Study Suggests Stress in Pregnancy Is Linked to Changes in Genes That Affect Stress
WebMD News Archive
July 19, 2011 -- Children born to mothers who are highly stressed during pregnancy exhibit genetic changes that may make them more vulnerable to stress themselves, new research finds.
The study found that children and teens whose mothers had been victims of domestic violence during pregnancy had altered expression of a gene that has been linked to stress response and behavioral problems.
Researchers say the finding suggests that alterations in gene expression in the womb that result from exposure to maternal stress can persist through childhood and into adulthood.
Helen Gunter, PhD, of Germany's University of Konstanz, says the study is the first to link stress during pregnancy to sustained changes in DNA methylation, a process involved in turning genes on and off.
"This is a potential mechanism to explain how exposure to prenatal stressors could influence psychological function throughout life," she tells WebMD.
The study included 25 children and teens between the ages of 10 and 19 and their mothers.
The mothers completed a questionnaire designed to screen for intimate partner violence upon entering the study; eight mothers were found to have experienced such violence during pregnancy.
The researchers then analyzed the methylation status of the children, specifically focusing on the stress-response-mediating glucocorticoid receptor (GR) gene.
Stress Exposure in Womb
The analysis revealed that prenatal exposure to intimate partner violence was associated with alterations in the methylation of the GR promoter indicative of an impaired ability to cope with stress.
"This is the first demonstration that gestational exposure to psychological stressors can have a lasting impact on methylation status in human offspring," the researchers write. "Our results provide a potential mechanism -- methylation of the GR promoter -- upon which prenatal stress could act to influence psychological function."

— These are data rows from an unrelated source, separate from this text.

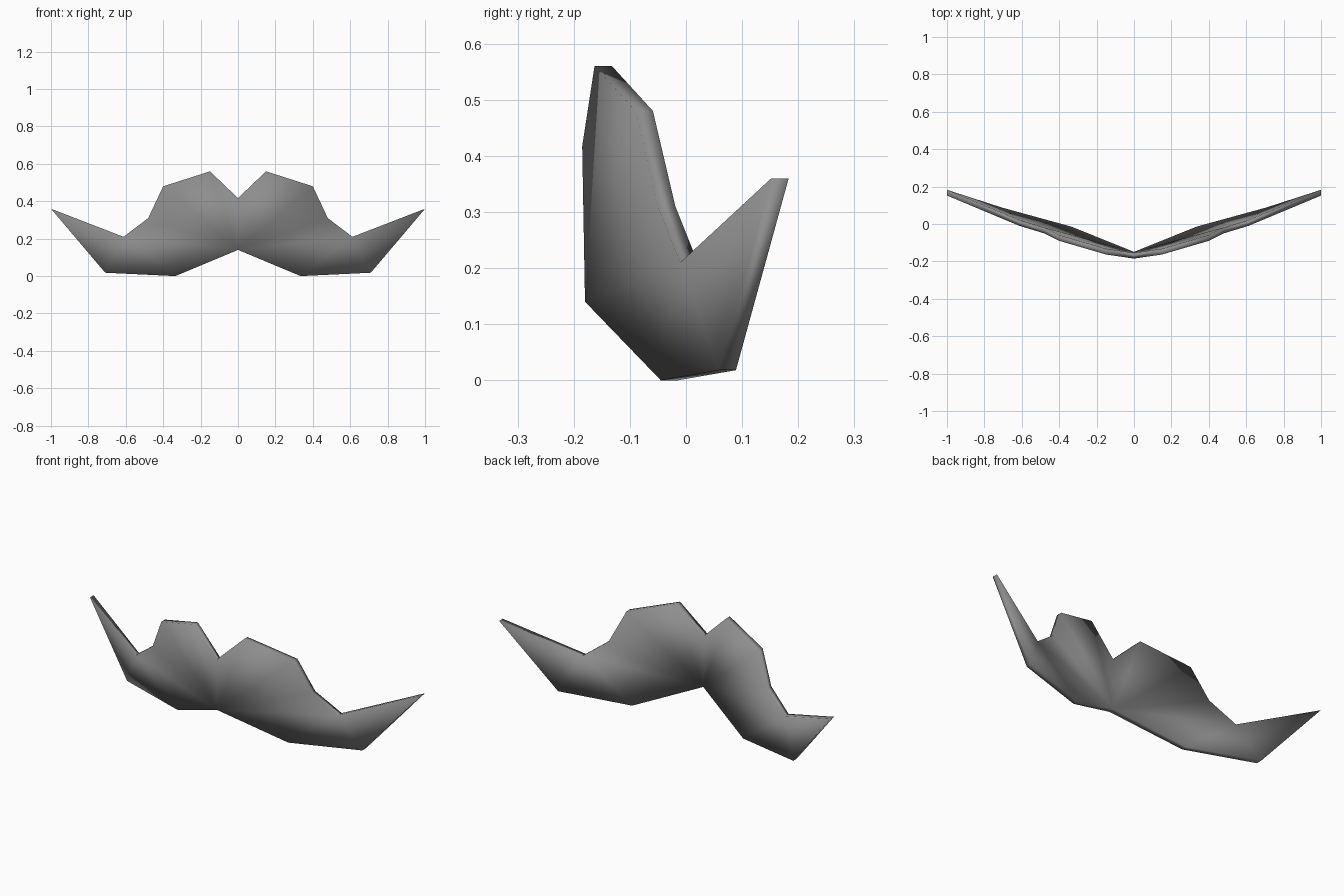
import bpy, bmesh
from mathutils import Vector

if "Cube" in bpy.data.objects:
    bpy.data.objects.remove(bpy.data.objects["Cube"])

# Right half of the moustache: upper and lower edge points on the front surface
top = [(0, -0.185, 0.417), (0.15, -0.163, 0.56), (0.40, -0.09, 0.48),
       (0.48, -0.05, 0.31), (0.612, -0.01, 0.21), (1.0, 0.152, 0.36)]
low = [(0, -0.18, 0.14), (0.335, -0.045, 0.0), (0.71, 0.058, 0.018)]
thickness = Vector((0, 0.031, 0))

bm = bmesh.new()
front = [bm.verts.new(p) for p in top + low]
back = [bm.verts.new(Vector(p) + thickness) for p in top + low]

# Front and back surfaces, fanned from the lower middle
for tri in [(6, 1, 0), (6, 2, 1), (6, 3, 2), (6, 4, 3), (6, 7, 4), (7, 8, 4), (4, 8, 5)]:
    bm.faces.new([front[i] for i in tri])
    bm.faces.new([back[i] for i in reversed(tri)])

# Rim, left open at the mirror plane
loop = [0, 1, 2, 3, 4, 5, 8, 7, 6]
for a, b in zip(loop, loop[1:]):
    bm.faces.new([front[a], front[b], back[b], back[a]])

bmesh.ops.mirror(bm, geom=bm.verts[:] + bm.edges[:] + bm.faces[:], axis='X', merge_dist=0.001)
bmesh.ops.remove_doubles(bm, verts=bm.verts[:], dist=0.0005)
bmesh.ops.recalc_face_normals(bm, faces=bm.faces[:])
for f in bm.faces:
    f.smooth = True

mesh = bpy.data.meshes.new("moustache")
bm.to_mesh(mesh)
bm.free()
obj = bpy.data.objects.new("moustache", mesh)
bpy.context.collection.objects.link(obj)

# Grey hair colour
mat = bpy.data.materials.new("dark grey")
mat.diffuse_color = (0.27, 0.27, 0.27, 1)
mat.use_nodes = True
mat.node_tree.nodes["Principled BSDF"].inputs["Base Color"].default_value = mat.diffuse_color
mesh.materials.append(mat)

Gunter says the next phase of the research will involve behavioral testing to determine if children with these alterations actually have impaired coping skills.
The study is published online in Translational Psychiatry.
Thomas Elbert, PhD, who is a professor of neuropsychology and clinical psychology at the University of Konstanz, says revolutionary developments in the field of gene sequencing should lead to a much better understanding of how prenatal exposures alter gene expression, behavior, and even susceptibility to disease.
"Now that we can sequence full genomes relatively cheaply there is no telling what we will find," he says. "I do believe we will know a lot more in the next two or three years than we know today."
He says the findings also emphasize the importance of domestic violence interventions that target women in their childbearing years.